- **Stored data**

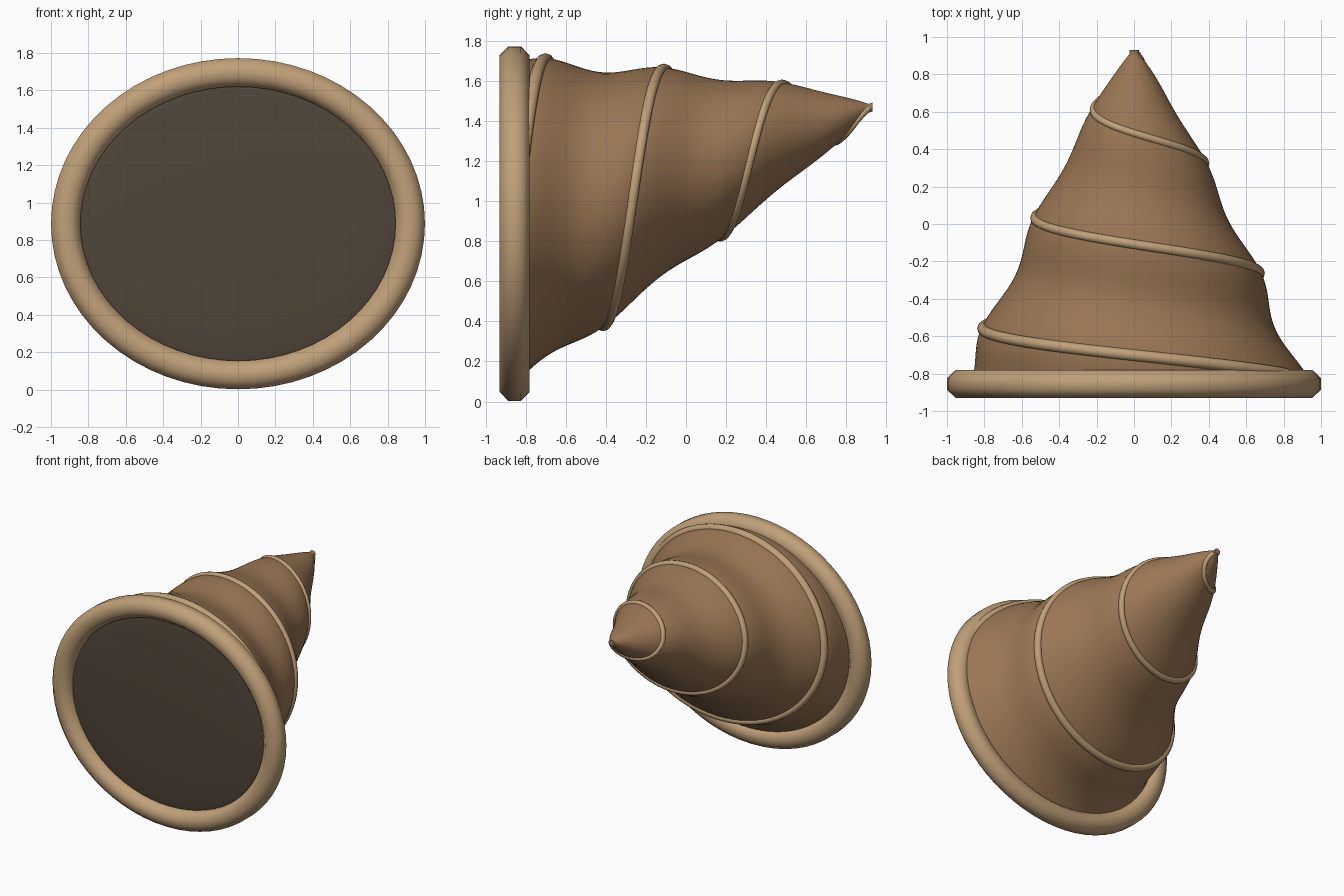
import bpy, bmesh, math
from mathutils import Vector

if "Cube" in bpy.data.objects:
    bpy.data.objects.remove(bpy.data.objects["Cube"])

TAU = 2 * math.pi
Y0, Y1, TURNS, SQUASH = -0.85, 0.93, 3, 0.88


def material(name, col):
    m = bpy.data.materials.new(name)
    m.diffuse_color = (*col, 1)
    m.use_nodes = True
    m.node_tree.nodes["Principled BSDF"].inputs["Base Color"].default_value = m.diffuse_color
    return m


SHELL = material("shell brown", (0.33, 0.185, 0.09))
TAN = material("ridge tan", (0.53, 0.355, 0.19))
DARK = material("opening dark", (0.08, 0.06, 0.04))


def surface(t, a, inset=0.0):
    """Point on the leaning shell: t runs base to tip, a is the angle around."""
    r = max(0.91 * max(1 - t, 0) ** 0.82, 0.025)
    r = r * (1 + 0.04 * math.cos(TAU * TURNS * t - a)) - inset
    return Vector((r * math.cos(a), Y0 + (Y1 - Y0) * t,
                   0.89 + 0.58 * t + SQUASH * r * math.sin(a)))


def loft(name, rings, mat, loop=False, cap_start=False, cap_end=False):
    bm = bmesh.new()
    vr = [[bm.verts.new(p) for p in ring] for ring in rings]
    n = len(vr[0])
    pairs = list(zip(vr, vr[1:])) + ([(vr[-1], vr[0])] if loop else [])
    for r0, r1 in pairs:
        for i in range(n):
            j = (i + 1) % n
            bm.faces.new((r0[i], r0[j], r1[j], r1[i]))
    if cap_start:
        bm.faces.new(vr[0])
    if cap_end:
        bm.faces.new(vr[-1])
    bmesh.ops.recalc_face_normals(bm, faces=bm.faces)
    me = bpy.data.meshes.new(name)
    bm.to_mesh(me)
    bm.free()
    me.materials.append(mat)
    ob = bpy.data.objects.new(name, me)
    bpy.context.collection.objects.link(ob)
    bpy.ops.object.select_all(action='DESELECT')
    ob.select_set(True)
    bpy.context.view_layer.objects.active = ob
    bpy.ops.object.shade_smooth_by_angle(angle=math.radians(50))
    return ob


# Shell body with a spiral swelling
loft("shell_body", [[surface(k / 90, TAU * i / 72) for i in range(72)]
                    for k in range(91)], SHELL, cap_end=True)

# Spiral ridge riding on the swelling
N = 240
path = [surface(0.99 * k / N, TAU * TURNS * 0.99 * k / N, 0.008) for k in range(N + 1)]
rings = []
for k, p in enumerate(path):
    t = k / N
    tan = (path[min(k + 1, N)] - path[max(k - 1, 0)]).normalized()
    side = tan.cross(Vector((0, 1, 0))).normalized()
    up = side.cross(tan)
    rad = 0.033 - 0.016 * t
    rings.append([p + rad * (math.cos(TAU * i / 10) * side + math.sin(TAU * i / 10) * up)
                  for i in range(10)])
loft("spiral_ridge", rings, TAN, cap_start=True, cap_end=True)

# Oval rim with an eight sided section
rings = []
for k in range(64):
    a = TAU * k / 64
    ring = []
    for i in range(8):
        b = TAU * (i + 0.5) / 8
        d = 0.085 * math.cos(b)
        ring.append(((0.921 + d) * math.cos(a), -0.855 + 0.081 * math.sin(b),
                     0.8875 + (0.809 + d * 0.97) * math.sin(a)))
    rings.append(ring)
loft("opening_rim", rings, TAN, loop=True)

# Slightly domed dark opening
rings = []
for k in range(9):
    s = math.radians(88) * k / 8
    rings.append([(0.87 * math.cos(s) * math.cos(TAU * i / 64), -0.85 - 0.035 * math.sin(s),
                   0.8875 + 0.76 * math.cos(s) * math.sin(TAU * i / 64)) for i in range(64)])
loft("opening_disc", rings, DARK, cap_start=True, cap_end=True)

- **EXERCISE GOAL**
Using the data above, reproduce exactly the lines between those holding "from mathutils import Vector" and "bm = bmesh.new()", inclusive, and no others.

- **TASK OUTPUT**
from mathutils import Vector

if "Cube" in bpy.data.objects:
    bpy.data.objects.remove(bpy.data.objects["Cube"])

TAU = 2 * math.pi
Y0, Y1, TURNS, SQUASH = -0.85, 0.93, 3, 0.88


def material(name, col):
    m = bpy.data.materials.new(name)
    m.diffuse_color = (*col, 1)
    m.use_nodes = True
    m.node_tree.nodes["Principled BSDF"].inputs["Base Color"].default_value = m.diffuse_color
    return m


SHELL = material("shell brown", (0.33, 0.185, 0.09))
TAN = material("ridge tan", (0.53, 0.355, 0.19))
DARK = material("opening dark", (0.08, 0.06, 0.04))


def surface(t, a, inset=0.0):
    """Point on the leaning shell: t runs base to tip, a is the angle around."""
    r = max(0.91 * max(1 - t, 0) ** 0.82, 0.025)
    r = r * (1 + 0.04 * math.cos(TAU * TURNS * t - a)) - inset
    return Vector((r * math.cos(a), Y0 + (Y1 - Y0) * t,
                   0.89 + 0.58 * t + SQUASH * r * math.sin(a)))


def loft(name, rings, mat, loop=False, cap_start=False, cap_end=False):
    bm = bmesh.new()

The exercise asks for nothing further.